In a case with significance beyond the Commonwealth of Pennsylvania, the Pennsylvania Supreme Court recently ruled that an insured, while receiving a reservation of rights defense from its insurance company, may settle the underlying case over the objection of the insurer and obtain reimbursement from the carrier.  The case is styled Babcock & Wilcox Co. v. American Nuclear Insurers, 76 A.3d 1 (Pa. 2015) and gives policyholders significant flexibility to settle without the carrier’s consent if the insured did not agree to defend unconditionally, so long as the settlement is “fair and reasonable.”

Background

The underlying case was a class action filed in 1994 by individuals who lived near nuclear facilities owned by Babcock & Wilcox.  The plaintiffs claimed that they suffered bodily injury and property damage arising from the release of radiation from the facilities.  A jury trial of eight test cases resulted an initial verdict totaling over $36 million or approximately $4.5 million per plaintiff.

American Nuclear Insurance agreed to defend Babcock & Wilcox under a reservation of rights.  The insurance policy required the insureds to obtain the insurers’ consent before settling any claim.  During the course of the underlying lawsuit, the carrier refused consent to any settlement arguing that there was a strong likelihood of a defense verdict.  The carrier resisted the insureds’ efforts, issued a supplemental reservation of rights claiming that the insureds were refusing to cooperate in the defense of the case and filed a declaratory judgment lawsuit seeking to resolve the coverage dispute among the parties.  The insureds counterclaimed, arguing that the carrier had acted in bad faith.

After presenting multiple settlement offers to the insurer and failing to receive consent to settle, in order to protect themselves, the insureds settled the class action for $80 million, which was substantially less than the $320 million limits of liability.

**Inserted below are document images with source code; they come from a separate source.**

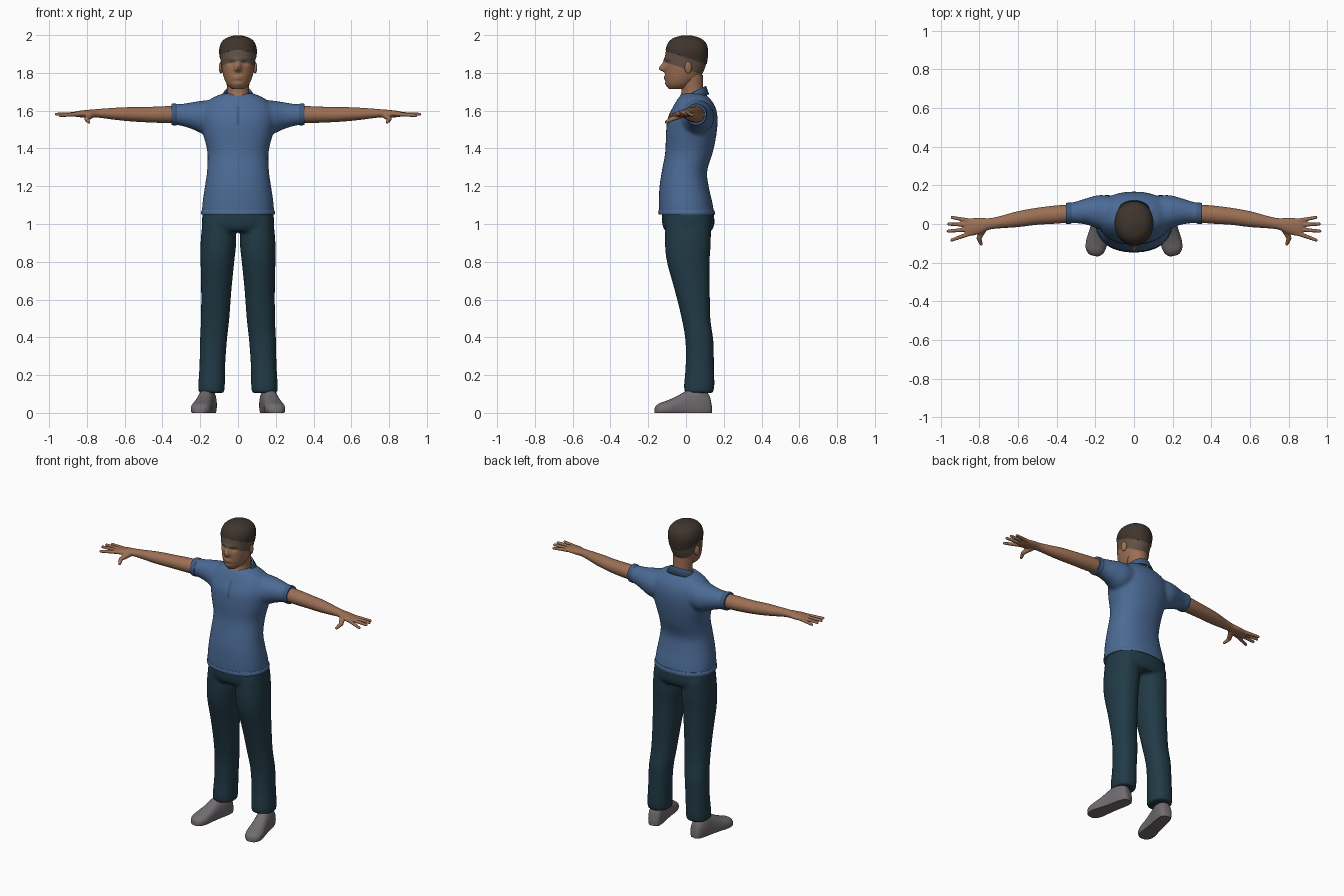
import bpy, bmesh, math
from mathutils import Matrix, Vector

cube = bpy.data.objects.get("Cube")
if cube:
    bpy.data.objects.remove(cube, do_unlink=True)


def material(name, red, green, blue):
    mat = bpy.data.materials.new(name)
    mat.use_nodes = True
    mat.diffuse_color = (red, green, blue, 1)
    shader = mat.node_tree.nodes["Principled BSDF"]
    shader.inputs["Base Color"].default_value = (red, green, blue, 1)
    shader.inputs["Roughness"].default_value = 0.8
    return mat


SKIN = material("skin", .33, .16, .09)
HAIR = material("dark hair", .05, .035, .026)
STUBBLE = material("short hair", .125, .085, .062)
SHIRT = material("shirt blue", .07, .145, .3)
TRIM = material("shirt trim blue", .05, .105, .22)
DENIM = material("trouser navy", .015, .042, .06)
SHOE = material("shoe grey", .165, .15, .16)

AXES = {
    "x": lambda t, a, b: Vector((t, a, b)),
    "y": lambda t, a, b: Vector((a, t, b)),
    "z": lambda t, a, b: Vector((a, b, t)),
}


def spline(keys, steps):
    """Smooth rows of numbers with a Catmull-Rom curve."""
    rows = []
    for i in range(len(keys) - 1):
        p, q, r, s = (keys[max(0, min(len(keys) - 1, i + k))] for k in (-1, 0, 1, 2))
        for j in range(steps):
            u = j / steps
            rows.append([b + u * (c - a + u * (2*a - 5*b + 4*c - d + u * (3*(b - c) + d - a))) / 2
                         for a, b, c, d in zip(p, q, r, s)])
    return rows + [list(keys[-1])]


def loft(bm, keys, axis="z", side=1, sides=48, power=2.0, steps=6):
    """Closed skin over rings: position, two centres, two radii."""
    rings = []
    for t, ca, cb, ra, rb in spline(keys, steps):
        ring = []
        for k in range(sides):
            angle = math.tau * k / sides
            c, s = math.cos(angle), math.sin(angle)
            p = AXES[axis](t, ca + ra * math.copysign(abs(c) ** (2 / power), c),
                           cb + rb * math.copysign(abs(s) ** (2 / power), s))
            p.x *= side
            ring.append(bm.verts.new(p))
        rings.append(ring)
    for low, high in zip(rings, rings[1:]):
        for k in range(sides):
            n = (k + 1) % sides
            bm.faces.new((low[k], low[n], high[n], high[k]))
    bm.faces.new(rings[0])
    bm.faces.new(rings[-1])


def limb(bm, start, end, r1, r2):
    """Round-ended tapered segment."""
    start, end = Vector(start), Vector(end)
    turn = (end - start).to_track_quat("Z", "Y").to_matrix().to_4x4()
    bmesh.ops.create_cone(bm, cap_ends=True, segments=16, radius1=r1, radius2=r2,
                          depth=(end - start).length,
                          matrix=Matrix.Translation((start + end) / 2) @ turn)
    for p, r in ((start, r1), (end, r2)):
        bmesh.ops.create_icosphere(bm, subdivisions=2, radius=r, matrix=Matrix.Translation(p))


def smooth(mesh, degrees=50):
    mesh.shade_smooth()
    mesh.set_sharp_from_angle(angle=math.radians(degrees))


def finish(name, bm, *mats, voxel=None, repeat=4):
    """Make an object; with a voxel size, blend overlapping parts into one skin."""
    bmesh.ops.recalc_face_normals(bm, faces=bm.faces)
    mesh = bpy.data.meshes.new(name)
    bm.to_mesh(mesh)
    bm.free()
    obj = bpy.data.objects.new(name, mesh)
    bpy.context.collection.objects.link(obj)
    if voxel:
        remesh = obj.modifiers.new("blend", "REMESH")
        remesh.mode, remesh.voxel_size = "VOXEL", voxel
        relax = obj.modifiers.new("relax", "SMOOTH")
        relax.factor, relax.iterations = 0.5, repeat
        graph = bpy.context.evaluated_depsgraph_get()
        baked = bpy.data.meshes.new_from_object(obj.evaluated_get(graph))
        obj.modifiers.clear()
        obj.data = baked
        obj.data.materials.clear()
    for mat in mats:
        obj.data.materials.append(mat)
    smooth(obj.data)
    return obj


# Shirt: body and both sleeves blended together
bm = bmesh.new()
loft(bm, [(1.055, 0, .003, .192, .147), (1.12, 0, -.003, .187, .141), (1.2, 0, -.01, .175, .13),
          (1.28, 0, -.008, .164, .12), (1.38, 0, .016, .162, .126), (1.48, 0, .028, .185, .134),
          (1.56, 0, .035, .195, .132), (1.62, 0, .043, .185, .112), (1.665, 0, .042, .14, .084),
          (1.69, 0, .04, .085, .06)], power=2.25)
for side in (1, -1):
    loft(bm, [(.06, .045, 1.575, .09, .085), (.17, .06, 1.565, .09, .09), (.24, .065, 1.573, .07, .072),
              (.3, .06, 1.578, .056, .058), (.346, .055, 1.58, .053, .055)], "x", side)
shirt = finish("shirt", bm, SHIRT, voxel=.01, repeat=6)

# Shirt hem and sleeve cuffs
bm = bmesh.new()
loft(bm, [(1.05, 0, .003, .194, .149), (1.062, 0, .003, .196, .15), (1.074, 0, .002, .191, .147)],
     power=2.25, steps=2)
finish("shirt_hem", bm, SHIRT)
for side, label in ((1, "left"), (-1, "right")):
    bm = bmesh.new()
    loft(bm, [(.322, .057, 1.579, .054, .056), (.338, .055, 1.58, .056, .058),
              (.352, .054, 1.58, .054, .056)], "x", side, steps=2)
    finish(label + "_sleeve_cuff", bm, TRIM)

# Folded collar, open at the front
bm = bmesh.new()
rows = []
for k in range(41):
    angle = (k / 20 - 1) * (math.pi - .2)
    front = (1 - math.cos(angle)) / 2
    point = front ** 6
    row = []
    for rx, ry, z in ((.064, .062, 1.722 - .07 * front), (.072, .068, 1.728 - .07 * front),
                      (.098 + .03 * point, .082 + .02 * point, 1.685 - .06 * front - .015 * point)):
        row.append(bm.verts.new((rx * math.sin(angle), .037 + ry * math.cos(angle), z)))
    rows.append(row)
for a, b in zip(rows, rows[1:]):
    for i in range(2):
        bm.faces.new((a[i], a[i + 1], b[i + 1], b[i]))
collar = finish("collar", bm, TRIM)
thick = collar.modifiers.new("thickness", "SOLIDIFY")
thick.thickness, thick.offset = .008, 0

# Button placket laid onto the chest
bm = bmesh.new()
bmesh.ops.create_grid(bm, x_segments=4, y_segments=16, size=.5,
                      matrix=Matrix.Translation((0, -.2, 1.575)) @ Matrix.Rotation(math.pi / 2, 4, "X")
                      @ Matrix.Diagonal((.018, .1, 1, 1)))
placket = finish("placket", bm, TRIM)
wrap = placket.modifiers.new("wrap", "SHRINKWRAP")
wrap.target, wrap.wrap_method, wrap.offset = shirt, "PROJECT", .002
wrap.use_project_y = True
wrap.use_positive_direction = True

# Trousers: hips and both legs blended together
bm = bmesh.new()
loft(bm, [(1.085, 0, .01, .184, .135), (1.0, 0, .012, .192, .138), (.96, 0, .012, .18, .12)], power=2.3)
for side in (1, -1):
    loft(bm, [(1.02, .1, .012, .088, .12), (.9, .104, .01, .094, .121), (.8, .109, .012, .089, .113),
              (.65, .115, .033, .08, .093), (.5, .121, .053, .075, .076), (.38, .13, .071, .071, .074),
              (.25, .136, .073, .068, .075), (.15, .14, .07, .07, .08), (.105, .141, .068, .068, .076)],
         "z", side, power=2.2)
finish("trousers", bm, DENIM, voxel=.01, repeat=5)

for side, label in ((1, "left"), (-1, "right")):
    # Shoe, flat underneath and turned outward
    bm = bmesh.new()
    profile = [(.137, .02, .04), (.12, .038, .1), (.07, .046, .135), (.01, .046, .12), (-.05, .05, .088),
               (-.1, .055, .066), (-.14, .048, .052), (-.162, .03, .036), (-.168, .012, .02)]
    loft(bm, [(y, 0, h * .35, w, h * .65) for y, w, h in profile], "y", power=2.3)
    for v in bm.verts:
        v.co.z = max(v.co.z, 0)
    bmesh.ops.transform(bm, verts=bm.verts, matrix=Matrix.Diagonal((side, 1, 1, 1))
                        @ Matrix.Translation((.174, 0, 0)) @ Matrix.Rotation(.2, 4, "Z"))
    finish(label + "_shoe", bm, SHOE)

    # Bare arm, palm, fingers and thumb
    bm = bmesh.new()
    loft(bm, [(.3, .056, 1.58, .045, .046), (.4, .049, 1.579, .047, .044), (.5, .04, 1.579, .044, .04),
              (.6, .025, 1.582, .041, .036), (.7, .008, 1.585, .031, .027), (.75, 0, 1.586, .03, .022),
              (.8, -.01, 1.584, .042, .02), (.85, -.017, 1.582, .045, .016), (.872, -.018, 1.582, .036, .01)],
         "x", side)
    for base, tip, z in ((-.048, -.083, 1.574), (-.027, -.037, 1.581), (-.005, 0, 1.581), (.016, .034, 1.577)):
        reach = .962 - 6 * (tip + .025) ** 2
        limb(bm, (side * .845, base, 1.582), (side * reach, tip, z), .012, .0085)
    knuckle = (side * .802, -.073, 1.557)
    limb(bm, (side * .775, -.02, 1.579), knuckle, .019, .013)
    limb(bm, knuckle, (side * .79, -.104, 1.54), .013, .009)
    finish(label + "_arm", bm, SKIN, voxel=.0045, repeat=2)

    # Ear
    bm = bmesh.new()
    bmesh.ops.create_uvsphere(bm, u_segments=20, v_segments=12, radius=1,
                              matrix=Matrix.Translation((side * .09, .012, 1.828))
                              @ Matrix.Rotation(side * .3, 4, "Z") @ Matrix.Diagonal((.01, .02, .032, 1)))
    finish(label + "_ear", bm, SKIN)

# Neck
bm = bmesh.new()
loft(bm, [(1.6, 0, .035, .06, .085), (1.66, 0, .032, .06, .069), (1.71, 0, .034, .058, .058),
          (1.79, 0, .024, .064, .066)])
finish("neck", bm, SKIN)

# Head with sculpted face
bm = bmesh.new()
loft(bm, [(1.714, 0, -.045, .03, .045), (1.735, 0, -.036, .055, .066), (1.77, 0, -.02, .073, .09),
          (1.82, 0, -.007, .085, .105), (1.87, 0, 0, .092, .111), (1.92, 0, .004, .097, .11),
          (1.96, 0, .005, .086, .097), (1.985, 0, .004, .06, .068), (1.999, 0, .003, .018, .02)],
     sides=96, steps=8, power=2.1)


def bump(x, z, width, height):
    return math.exp(-(x / width) ** 2 - (z / height) ** 2)


for v in bm.verts:
    x, y, z = v.co
    if y < -.03:
        v.co.y -= .032 * bump(x, z - 1.82, .016, .034 if z > 1.82 else .012)
        v.co.y += .01 * bump(abs(x) - .036, z - 1.853, .018, .013)
        v.co.y -= .007 * bump(x, z - 1.779, .025, .006) + .006 * bump(x, z - 1.768, .022, .006)
        v.co.y -= .006 * bump(x, z - 1.74, .025, .014) + .004 * bump(x, z - 1.874, .06, .009)

# Hairline cuts: dark hair on top, short hair below, skin under that
slope = Vector((0, .34, 1))
for height in (1.922, 1.857):
    bmesh.ops.bisect_plane(bm, geom=bm.verts[:] + bm.edges[:] + bm.faces[:],
                           plane_co=(0, -.11, height), plane_no=slope)
for f in bm.faces:
    c = f.calc_center_median()
    level = c.z + .34 * (c.y + .11)
    f.material_index = 2 if level > 1.922 else 1 if level > 1.857 else 0
bm.normal_update()
bmesh.ops.recalc_face_normals(bm, faces=bm.faces)
for v in {v for f in bm.faces if f.material_index == 2 for v in f.verts}:
    v.co += Vector((v.normal.x, v.normal.y, min(0, v.normal.z))) * .003
finish("head", bm, SKIN, STUBBLE, HAIR)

The Trial Court Opinion

The insureds then filed suit seeking reimbursement of the amount it paid to settle the case.  ANI argued that the insureds were not entitled to reimbursement because they breached the consent to settle and voluntary payments condition of the policy.  The issue, according to the trial court, was whether an insurance company who defended its insured under a reservation of rights is required to reimburse an insured who settled the underlying litigation over the objections of the insurance company.

Relying on the standard adopted by the Arizona Supreme Court in United Services Auto. Ass’n v. Morris, the insureds argued that ANI was obligated to indemnify them so long as coverage applies and the settlement is fair and reasonable and entered into in good faith.  741 P.2d 246 (Ariz. 1987).  The carrier argued that Cowden v. Aetna Cas. and Sur. Co., 134 A.2d 223 (Pa. 1957) controlled and that it was obligated to pay the settlement only if it acted in bad faith in refusing to settle following a demand within policy limits.

The trial court ultimately agreed with the policyholders and adopted the Morris test, holding that if an insurer defends under reservation of rights, the policyholder may settle the case over the objection of the insurer, and receive reimbursement from the carrier, so long as the settlement was fair and reasonable.  Following this ruling, the court held a two-week trial in which the jury ruled that the settlement was fair and reasonable.         American Nuclear appealed, and the Superior Court reversed.

The Supreme Court Opinion

In a split decision, three justices of the Pennsylvania Supreme Court reversed the Superior Court and adopted the trial court’s analysis.  The court held that

[i]f an insurer breaches its duty to settle while defending subject to a reservation of rights and the insured accepts a reasonable settlement offer, the insured need only demonstrate that the insurer breached its duty by failing to consent to a settlement that is fair, reasonable, and non-collusive.

Without controlling case law from Pennsylvania, the court looked to Morris as well to decisions from Minnesota and Iowa and found that if the carrier defends under reservation of rights, the insured may settle the case without the insurer’s consent and recover the settlement from the carrier so long as the settlement was fair and reasonable.

Impact

Babcock and Wilcox is a significant victory for policyholders.  It places Pennsylvania among the jurisdictions recognizing that when an insurance company defends under reservation of rights, it places the insured in the difficult position.  The insurer may believe the case is defensible, but with a reservation of rights in place, the policyholder has no assurance that the carrier will pay if there is an adverse verdict.  The policyholder, in order to protect its interests, may wish the settle the case, but the policy requires the insurer’s consent.  If the insurer refuses to allow the insured to settle, and the case heads south, the results can be catastrophic.  The insured should have the right to settle, because the insurer has not agreed to stand by the insured and pay if the jury finds for the plaintiff.

If a policyholder receives a reservation of rights defense, it should be proactive during the course of the litigation to confirm the position of the insurance company on settlement.  If the case becomes ripe for settlement, and the insurer refuses to participate in settlement negotiations, or refuses to settle when the insured believes a settlement is prudent, Babcock & Wilcox provides support in Pennsylvania for insureds that choose to settle and seek reimbursement from the insurance company.